Lessons from the Global Economic Crisis: International experts share insights in a high level panel discussion at the 2012 ILC in Geneva

In the plenary hall of the 2012 International Labour Conference in Geneva, a panel of high level experts from South Africa, China, Chile, Belgium, Russia and Australia shared their experiences, the challenges and some lessons learned since the Global Economic Crisis began.

Date issued: 13 June 2012 |
Intervention by Wang Xiaochu, Vice Minister, Ministry of Human Resources and Social Security (China)
China's rapid rate of growth may be slowing down, according to Wang Xiaochu, China's Vice Minister of Human Resources and Social Security. "An economy growing annually by 10% over the past 30 years has a very high cost.
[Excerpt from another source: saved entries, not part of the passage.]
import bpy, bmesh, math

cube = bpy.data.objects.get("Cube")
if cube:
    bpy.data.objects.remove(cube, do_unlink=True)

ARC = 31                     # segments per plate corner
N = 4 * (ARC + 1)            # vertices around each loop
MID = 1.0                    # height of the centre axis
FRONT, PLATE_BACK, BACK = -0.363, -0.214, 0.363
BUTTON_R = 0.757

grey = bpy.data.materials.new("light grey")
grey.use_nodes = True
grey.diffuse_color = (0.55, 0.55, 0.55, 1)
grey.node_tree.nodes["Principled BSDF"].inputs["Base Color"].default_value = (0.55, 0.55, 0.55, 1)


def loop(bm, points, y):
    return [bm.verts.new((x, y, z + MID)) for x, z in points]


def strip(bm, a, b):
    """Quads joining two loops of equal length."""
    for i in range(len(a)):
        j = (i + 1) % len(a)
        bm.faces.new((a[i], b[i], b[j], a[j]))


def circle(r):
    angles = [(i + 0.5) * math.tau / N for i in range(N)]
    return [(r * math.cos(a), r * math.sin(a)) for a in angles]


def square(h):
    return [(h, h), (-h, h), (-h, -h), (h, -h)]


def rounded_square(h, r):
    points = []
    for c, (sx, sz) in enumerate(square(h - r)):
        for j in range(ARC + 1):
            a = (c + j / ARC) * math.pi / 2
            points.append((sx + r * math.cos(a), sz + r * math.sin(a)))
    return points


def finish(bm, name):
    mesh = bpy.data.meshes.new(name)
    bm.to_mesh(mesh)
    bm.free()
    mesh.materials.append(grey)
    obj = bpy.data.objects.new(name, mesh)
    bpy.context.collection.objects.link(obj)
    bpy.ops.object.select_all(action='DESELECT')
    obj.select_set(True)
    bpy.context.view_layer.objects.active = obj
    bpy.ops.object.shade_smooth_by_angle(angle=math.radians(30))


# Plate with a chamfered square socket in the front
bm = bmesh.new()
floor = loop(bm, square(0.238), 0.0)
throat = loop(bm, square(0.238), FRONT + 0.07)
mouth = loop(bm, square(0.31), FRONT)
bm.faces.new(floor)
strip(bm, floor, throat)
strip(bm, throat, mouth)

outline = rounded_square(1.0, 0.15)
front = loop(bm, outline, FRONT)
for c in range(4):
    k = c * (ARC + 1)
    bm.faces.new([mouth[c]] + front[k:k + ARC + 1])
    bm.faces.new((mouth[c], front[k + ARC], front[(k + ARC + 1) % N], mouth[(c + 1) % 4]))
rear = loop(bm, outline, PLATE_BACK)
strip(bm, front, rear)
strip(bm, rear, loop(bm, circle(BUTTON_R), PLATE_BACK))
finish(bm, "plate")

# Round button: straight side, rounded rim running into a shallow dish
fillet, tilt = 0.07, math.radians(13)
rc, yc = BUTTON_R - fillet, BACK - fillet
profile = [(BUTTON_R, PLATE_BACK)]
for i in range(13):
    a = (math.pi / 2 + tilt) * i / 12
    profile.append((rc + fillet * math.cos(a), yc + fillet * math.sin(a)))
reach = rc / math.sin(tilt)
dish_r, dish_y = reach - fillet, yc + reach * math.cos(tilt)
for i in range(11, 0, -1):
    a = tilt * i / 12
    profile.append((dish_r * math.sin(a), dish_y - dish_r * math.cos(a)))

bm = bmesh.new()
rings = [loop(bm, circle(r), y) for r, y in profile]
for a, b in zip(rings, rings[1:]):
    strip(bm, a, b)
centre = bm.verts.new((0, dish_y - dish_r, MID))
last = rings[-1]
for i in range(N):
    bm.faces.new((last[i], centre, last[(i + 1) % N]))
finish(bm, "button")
We need to change the mode of development, and employment is a priority in that strategy. We will reduce the rate of growth, but we will improve the state of China's economy." The Minister also expressed concern about how the crisis in the Eurozone will be affecting China's growth:

Intervention by Bill Shorten, Minister for Employment (Australia)
A key aspect of Australia's approach to youth unemployment is recognizing that when the economy contracts, it's "last on, first off" for newly hired young people. To deal with that, Bill Shorten, Australia's Minister for Employment told the ILC delegates that Australia now requires "every young person should either be able to find an educational opportunity, a training opportunity, or a job." Australia also used excess revenue from it's booming mining sector to fund programs for the unemployed and disadvantaged.

Russia produces many highly qualified university graduates every year, but there is a gap in the job market between what the students learn in school and what is actually needed by employers. "Reform of vocational training is one of the key challenges we face" said Alexander Shokhin, president of the Russian Federation of Industrialists and Entreprenuers

Haroon Bhorat, who advises South Africa's Minister of Finance, told the delegates at the ILC that in a country "starved for jobs" there is a debate over providing decent work right away or employment of any kind. "For the 4.5 million unemployed in South Africa, the cost of providing all of them with decent work in the short run is incredibly high."

Intervention by Luc Coortebeeck, ILO Governing Body (Belgium)
Luc Coortebeeck of Belgium, a member of the ILO's Governing Body, warned that the problem of "precarious work" is growing. "You might have a job, but if it is just a small job perhaps your family can't live on what you earn. It's a growing problem everywhere, even in Europe." And Mr. Coortebeeck added while precarious work is a growing trend, the trend toward unionization is declining.

Intervention by Evelyn Matthei, Minister of Labour and Social Security (Chile)
In Chile, Minister of Labour Evelyn Matthei says while Chile has a relatively low unemployment rate, many of the newly employed are people "coming from other countries illegally. They are working without contracts, social security and often are treated badly." Minister Matthei said Chile is working to find way of bringing new people into the labour market while ensuring their rights are preserved. And the Minister talked about the hard lessons Chile learned from it's own financial crisis of 30 years ago... lessons that helped cushion Chile from the worst effects of the global economic crisis.